Design solution reduces cost, time and impact on heritage features

Thursday 7, July 2022 | News |

An extensive phase of geotechnical and structural investigation of Rotorua Museum Te Whare Taonga o Te Arawa has concluded, delivering a new design solution that reduces the impact on heritage features while also being faster and less expensive to build.

Following a design review, specialist structural engineering consultants Dizhur Consulting and geotechnical consultants Tonkin & Taylor were brought on to the project in April 2021. Since then they have carried out comprehensive testing and analysis of both ground and building, in collaboration with external laboratories and the University of Canterbury, to develop a structural design solution that takes into account the unique and complex ground characteristics and building composition.

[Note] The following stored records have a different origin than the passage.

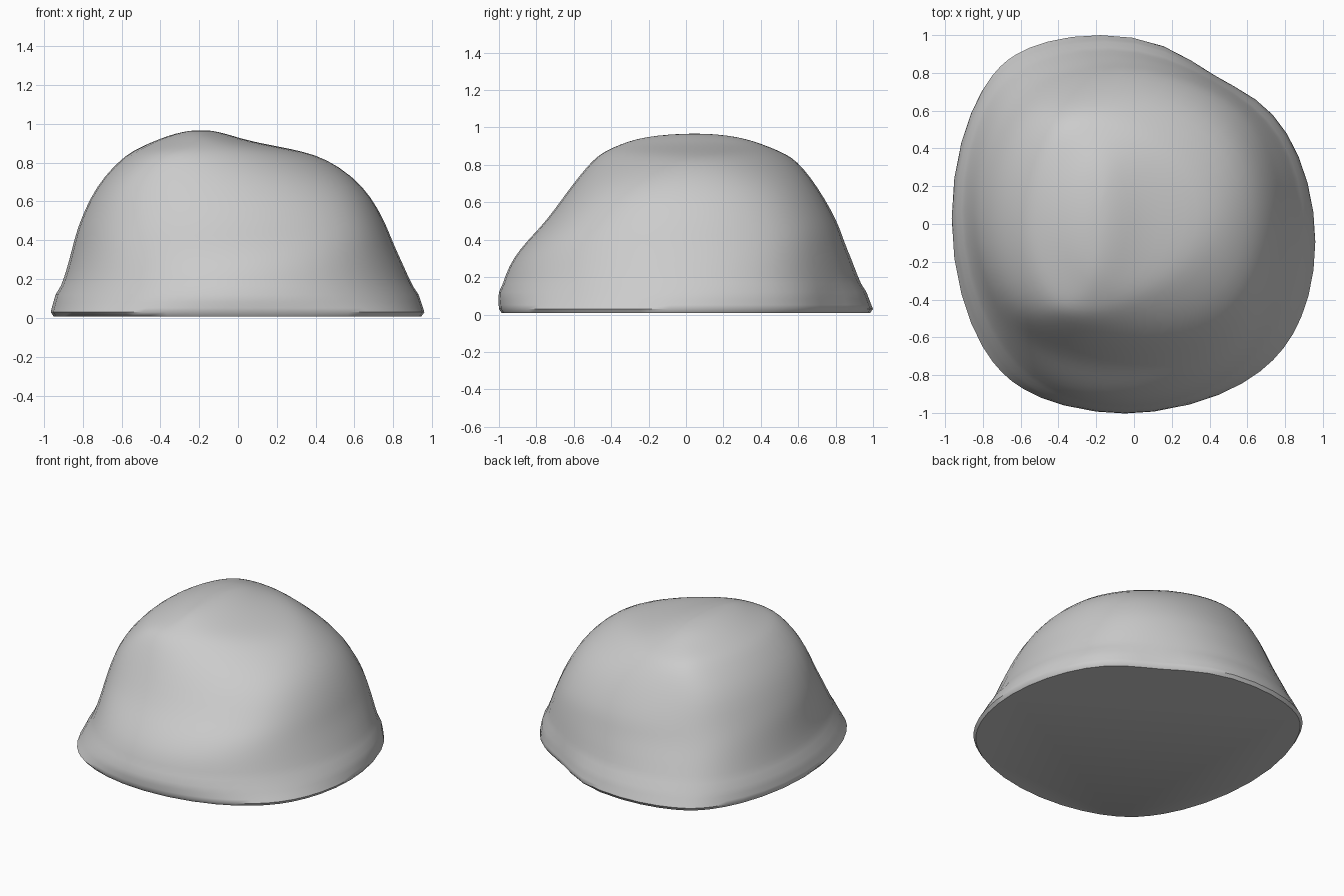
import bpy, bmesh, math

if "Cube" in bpy.data.objects:
    bpy.data.objects.remove(bpy.data.objects["Cube"])

SIDES = 48
STEPS = 3

# Horizontal slices: height, then outward reach in 8 directions (every 45 deg from +x)
SLICES = [
    (0.008, .945, .93, .985, 1.075, .95, 1.03, .985, 1.015),
    (0.03, .96, .945, 1.0, 1.09, .965, 1.05, 1.0, 1.03),
    (0.12, .93, .925, .965, 1.05, .94, 1.00, 1.0, .98),
    (0.26, .87, .89, .915, .99, .895, .94, .96, .93),
    (0.39, .81, .85, .86, .93, .86, .88, .865, .87),
    (0.50, .765, .80, .82, .88, .825, .83, .76, .79),
    (0.68, .655, .68, .715, .80, .74, .75, .63, .65),
    (0.82, .46, .48, .60, .68, .61, .63, .51, .42),
    (0.87, .28, .36, .51, .60, .53, .54, .44, .30),
    (0.91, .07, .21, .41, .48, .44, .43, .35, .16),
    (0.95, -.06, .09, .28, .36, .33, .31, .22, .03),
    (0.968, -.15, -.04, .11, .21, .23, .16, .02, -.11),
]


def catmull(a, b, c, d, t):
    return [0.5 * (2*q + (r-p)*t + (2*p-5*q+4*r-s)*t*t + (3*q-p-3*r+s)*t**3)
            for p, q, r, s in zip(a, b, c, d)]


def outline(reach, flatten):
    """Smooth closed outline whose reach in the 8 directions matches the input."""
    pts = []
    dirs = [i * math.pi / 4 for i in range(8)]
    for k in range(SIDES):
        th = 2 * math.pi * k / SIDES
        h, dh = sum(reach) / 8, 0.0
        for n in (1, 2, 3, 4):
            w = 0.125 if n == 4 else 0.25
            a = w * sum(r * math.cos(n*d) for r, d in zip(reach, dirs))
            b = 0 if n == 4 else w * sum(r * math.sin(n*d) for r, d in zip(reach, dirs))
            h += a * math.cos(n*th) + b * math.sin(n*th)
            dh += n * (b * math.cos(n*th) - a * math.sin(n*th))
        x = h * math.cos(th) - dh * math.sin(th)
        y = h * math.sin(th) + dh * math.cos(th)
        # Flattened face at the back right
        ang = math.degrees(math.atan2(y, x))
        f = 1 - flatten * math.exp(-((ang - 61) / 17) ** 2)
        pts.append((x * f, y * f))
    return pts


# Blend extra slices between the given ones
levels = [SLICES[0], SLICES[1]]
for i in range(1, len(SLICES) - 1):
    a, b, c = SLICES[i - 1 if i > 1 else 1], SLICES[i], SLICES[i + 1]
    d = SLICES[min(i + 2, len(SLICES) - 1)]
    levels += [catmull(a, b, c, d, s / STEPS) for s in range(1, STEPS + 1)]

# Boulder skin
bm = bmesh.new()
rings = []
for lv in levels:
    flatten = 0.06 * max(0.0, 1 - lv[0] / 0.7)
    rings.append([bm.verts.new((x, y, lv[0])) for x, y in outline(lv[1:], flatten)])
for lo, hi in zip(rings, rings[1:]):
    for k in range(SIDES):
        j = (k + 1) % SIDES
        bm.faces.new((lo[k], lo[j], hi[j], hi[k]))

# Flat underside and rounded top
bm.faces.new(rings[0][::-1])
peak = bm.verts.new((-.19, .065, .971))
for k in range(SIDES):
    bm.faces.new((rings[-1][k], rings[-1][(k + 1) % SIDES], peak))

# Even out the upper skin
upper = [v for v in bm.verts if v.co.z > 0.15]
for _ in range(6):
    bmesh.ops.smooth_vert(bm, verts=upper, factor=0.5,
                          use_axis_x=True, use_axis_y=True, use_axis_z=True)

mesh = bpy.data.meshes.new("boulder")
bm.to_mesh(mesh)
bm.free()
boulder = bpy.data.objects.new("boulder", mesh)
bpy.context.collection.objects.link(boulder)
bpy.context.view_layer.objects.active = boulder
boulder.select_set(True)
bpy.ops.object.shade_smooth_by_angle(angle=math.radians(50))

Geotechnical Engineer Mike Jacka, from Tonkin & Taylor, has worked on a wide range of detailed structural strengthening projects around New Zealand and explains there is one extra element that makes the Rotorua Museum project that much more complex.

“One thing here {Rotorua} which is more complicated and that is these ground conditions. Most other projects are on pretty conventional ground but here we have the geothermal issue. That gives us problems both in terms of getting testing done safely, analysis techniques used in the rest of the country fall short here on strange soil and issues for construction.  All that, along with a complex building, makes this a complex site. That is why we are here and this is what we specialise in”, says Mr Jacka.

Rotorua Museum Te Whare Taonga o Te Arawa

This investigation determined the ground strength is 70% New Building Standard (NBS), which is not considered earthquake prone and exceeds both the regulatory requirement to achieve 34% or higher, and the New Zealand Society of Seismic Engineers recommended minimum of 67%.

In an update to elected members in April this year, Council resolved to accept the 70% NBS ground strength, instead of the target 80% NBS, on the basis that the cost benefit (saving an estimated $15m) and risk assessment did not support the additional works required to achieve 80%.

Since April, discussions with external funders have secured their continued commitment based on the new ground strength of 70% NBS. External funders account for 71% ($38m) of the build funding and Rotorua Lakes Council’s contribution is 29% ($15.5m).

The structural design concept for the building utilizes a displacement-based philosophy which strengthens the existing building fabric, rather than an earlier direction which essentially meant building a new structure and tying the building to it.

“We want to utilise as much of the building fabric as much as we can”, explains Dr Dmytro Dizhur, Structural Engineer (Dizhur Consulting).

Rotorua Museum Te Whare Taonga o Te Arawa

Despite the more cost effective structural design, the costs of the Rotorua Museum project are estimated to exceed the current project budget by $18-20m. This is primarily due to the impacts of COVID (estimated at an additional $11m) and the move to hold a higher contingency in line with Treasury New Zealand recommendations ($7m increase from $8m – $15m total contingency). In addition, some targeted groundworks under the atrium gable walls are required to address ongoing settlement estimated between $3-$5m.

Talks are now underway to obtain the additional funding required to finish the project. The project team has also identified a possible staged approach if the additional funding is not secured.

The staged option would include:

• Full structural strengthening of the building to 80% NBS (noting the ground remains at 70% NBS)

• Full roof replacement

• Fit out and services for zones 1-3, including the central atrium and South Wing (Te Arawa galleries and temporary exhibition space upstairs).

The remaining fit out could be completed once the required additional funding was secured.

As discussions with funders continue, work will continue on detailed design, building consenting and tender pricing. A comprehensive package of information will be presented to the new Council with greater clarity on the required budget and any additional funding.

The Rotorua Museum project team will be hosting public sessions over the next two months to give further details around the process so far and what the next steps are.

Keep up to date with project information on

For further information:

Kathy Nicholls, Communications & Marketing

Rotorua Lakes Council

P: 07 351 8456 C: 0276 741 898 E:

Image credits: Rotorua Museum Te Whare Taonga o Te Arawa. Photograph courtesy of Fullframe Photography